In addition to potential influences on HSC proliferation, NPY and its receptors are also involved in regulating the survival and mobilization of HSCs. It was reported that NPY/Y1R can improve the survival and apoptosis of HSCs, which maintains the survival of nestin+ cells, and thus be linked to retention of HSCs. NPY-induced biological effects on HSCs, osteoblasts, and osteoclasts play an important role in the process of fracture healing. Nonetheless, detailed mechanisms of such effects remain largely unclear. Several studies explored the underlying mechanisms from different perspectives. Park et al indicated that the effect of NPY on HSC mobilization might be achieved by increasing the expression levels of matrix metalloproteinase 9 (MMP-9) in osteoblasts via Y1R, which was strengthened by the finding that NPY failed to display a positive activity on HSC mobilization in mice with Y1R (-/-) in osteoblasts.
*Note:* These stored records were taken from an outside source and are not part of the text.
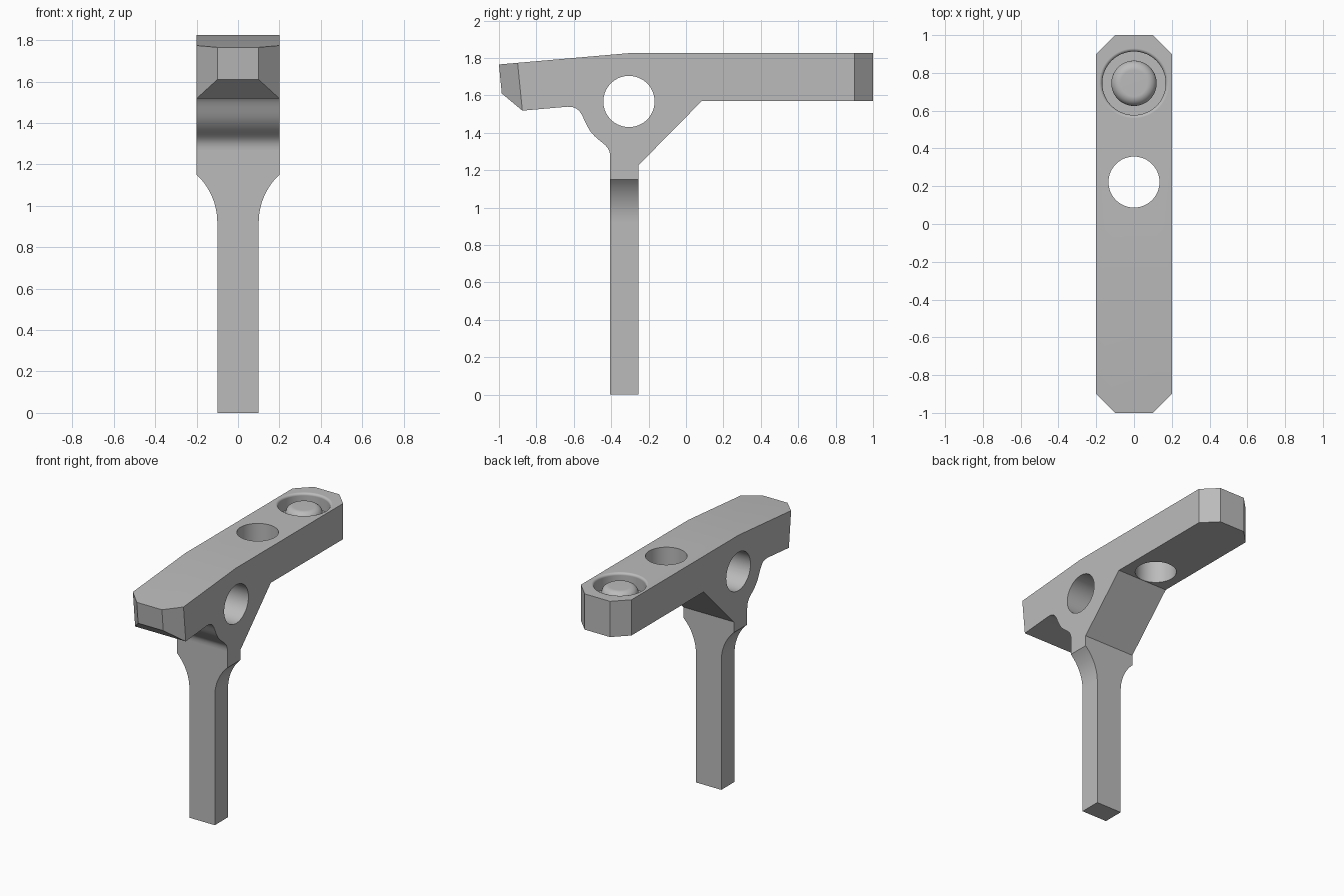
import bpy, bmesh, math
from mathutils import Vector, Matrix
from mathutils.geometry import interpolate_bezier

if "Cube" in bpy.data.objects:
    bpy.data.objects.remove(bpy.data.objects["Cube"])

grey = bpy.data.materials.new("plain grey")
grey.use_nodes = True
grey.diffuse_color = (0.5, 0.5, 0.5, 1)
grey.node_tree.nodes["Principled BSDF"].inputs["Base Color"].default_value = (0.5, 0.5, 0.5, 1)

TOP = 1.825


def to_object(bm, name):
    bmesh.ops.recalc_face_normals(bm, faces=bm.faces)
    mesh = bpy.data.meshes.new(name)
    bm.to_mesh(mesh)
    bm.free()
    mesh.materials.append(grey)
    obj = bpy.data.objects.new(name, mesh)
    bpy.context.collection.objects.link(obj)
    return obj


def prism(points, depth):
    """Extrude a closed 3D outline along the vector depth."""
    bm = bmesh.new()
    face = bm.faces.new([bm.verts.new(p) for p in points])
    out = bmesh.ops.extrude_face_region(bm, geom=[face])["geom"]
    bmesh.ops.translate(bm, vec=depth, verts=[v for v in out if isinstance(v, bmesh.types.BMVert)])
    return bm


def cylinder(name, radius, depth, matrix):
    bm = bmesh.new()
    bmesh.ops.create_cone(bm, cap_ends=True, segments=64, radius1=radius,
                          radius2=radius, depth=depth, matrix=matrix)
    return to_object(bm, name)


def arc(cx, cz, r, start, end, steps=8):
    angles = [math.radians(start + (end - start) * i / steps) for i in range(steps + 1)]
    return [(cx + r * math.cos(a), cz + r * math.sin(a)) for a in angles]


def bezier(*pts):
    return [tuple(p) for p in interpolate_bezier(*[Vector(p) for p in pts], 10)]


# Side profile of head and post (y, z), with the S-shaped front throat
throat = bezier((-0.405, 1.265), (-0.405, 1.33), (-0.44, 1.335), (-0.49, 1.383))
throat += bezier((-0.49, 1.383), (-0.56, 1.45), (-0.54, 1.545), (-0.635, 1.539))[1:]
side = [(-1, 1.765), (-0.31, TOP), (1, TOP), (1, 1.57), (0.085, 1.57),
        (-0.255, 1.225), (-0.255, 0), (-0.405, 0)] + throat + [(-0.875, 1.518), (-0.985, 1.61)]
bm = prism([(-0.2, y, z) for y, z in side], Vector((0.4, 0, 0)))

# Chamfered corners at both ends of the head
for sx in (-1, 1):
    for sy, tilt in ((-1, -0.1), (1, 0)):
        cut = bmesh.ops.bisect_plane(
            bm, geom=bm.verts[:] + bm.edges[:] + bm.faces[:], dist=1e-5, clear_outer=True,
            plane_co=(0.2 * sx, 0.9 * sy, 1.77), plane_no=Vector((sx, sy, tilt)).normalized())
        edges = [e for e in cut["geom_cut"] if isinstance(e, bmesh.types.BMEdge)]
        bmesh.ops.contextual_create(bm, geom=edges)
body = to_object(bm, "hammer_bracket")

# Front silhouette: narrow post that flares into the head
flare_r = 0.3145
flare = arc(0.1 + flare_r, 0.92, flare_r, 180, 133, 14)
half = [(0.1, -0.1)] + flare + [(0.3, 1.16), (0.3, 2)]
outline = half + [(-x, z) for x, z in reversed(half)]
silhouette = to_object(prism([(x, -1.2, z) for x, z in outline], Vector((0, 2.4, 0))), "post_flare_cutter")

# Through holes
cross_hole = cylinder("cross_hole_cutter", 0.137, 1,
                      Matrix.Translation((0, -0.305, 1.567)) @ Matrix.Rotation(math.pi / 2, 4, "Y"))
top_hole = cylinder("top_hole_cutter", 0.135, 1, Matrix.Translation((0, 0.222, 1.7)))

# Round pocket with soft rim, leaving a rounded knob in the middle
floor = TOP - 0.1
profile = [(0, TOP + 0.05), (0.185, TOP + 0.05)] + arc(0.185, TOP - 0.017, 0.017, 90, 180, 6)
profile += [(0.168, floor), (0.12, floor)] + arc(0.07, TOP - 0.062, 0.05, 0, 90, 10) + [(0, TOP - 0.012)]
bm = bmesh.new()
verts = [bm.verts.new((r, 0, z)) for r, z in profile]
edges = [bm.edges.new(pair) for pair in zip(verts, verts[1:])]
bmesh.ops.spin(bm, geom=verts + edges, axis=(0, 0, 1), cent=(0, 0, 0),
               angle=2 * math.pi, steps=64, use_merge=True)
bmesh.ops.remove_doubles(bm, verts=bm.verts, dist=1e-5)
bmesh.ops.translate(bm, vec=(0, 0.745, 0), verts=bm.verts)
pocket = to_object(bm, "pocket_cutter")

# Cut the body, then drop the cutters
bpy.ops.object.select_all(action="DESELECT")
bpy.context.view_layer.objects.active = body
body.select_set(True)
for cutter, op in ((silhouette, "INTERSECT"), (cross_hole, "DIFFERENCE"),
                   (top_hole, "DIFFERENCE"), (pocket, "DIFFERENCE")):
    mod = body.modifiers.new("cut", "BOOLEAN")
    mod.object, mod.operation, mod.solver = cutter, op, "EXACT"
    bpy.ops.object.modifier_apply(modifier=mod.name)
    bpy.data.objects.remove(cutter)

bpy.ops.object.shade_smooth_by_angle(angle=math.radians(30))
weighted = body.modifiers.new("even_shading", "WEIGHTED_NORMAL")
weighted.keep_sharp = True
Singh et al reported that NPY3-36, a agonist of Y2R and Y5R, facilitated the mobilization of HSCs to the peripheral blood, whereas selective Y2R and Y5R antagonists hindered such activity. It has been noted that NPY can be also secreted by HSCs, indicating that HSCs may exert regulatory feedback on itself by releasing NPY. In ovariectomized mice, NPY therapy could help reduce the bone loss due to HSC mobilization, and result in an increased number of osteoblasts and a decreased number of osteoclasts. Using an ovariectomy-induced osteoporosis mouse model, Park et al also found that NPY-based recombinant peptides could relieve ovariectomy-induced bone loss and may be used for osteoporosis treatment.
In summary, current evidence suggests that NPY is able to induce the rapid mobilization of HSCs into the peripheral blood, and increase the number of osteoblasts. Therefore, it is reasonable to believe that a comprehensive understanding of the role of NPY in HSCs may pave the way for its future clinical applications.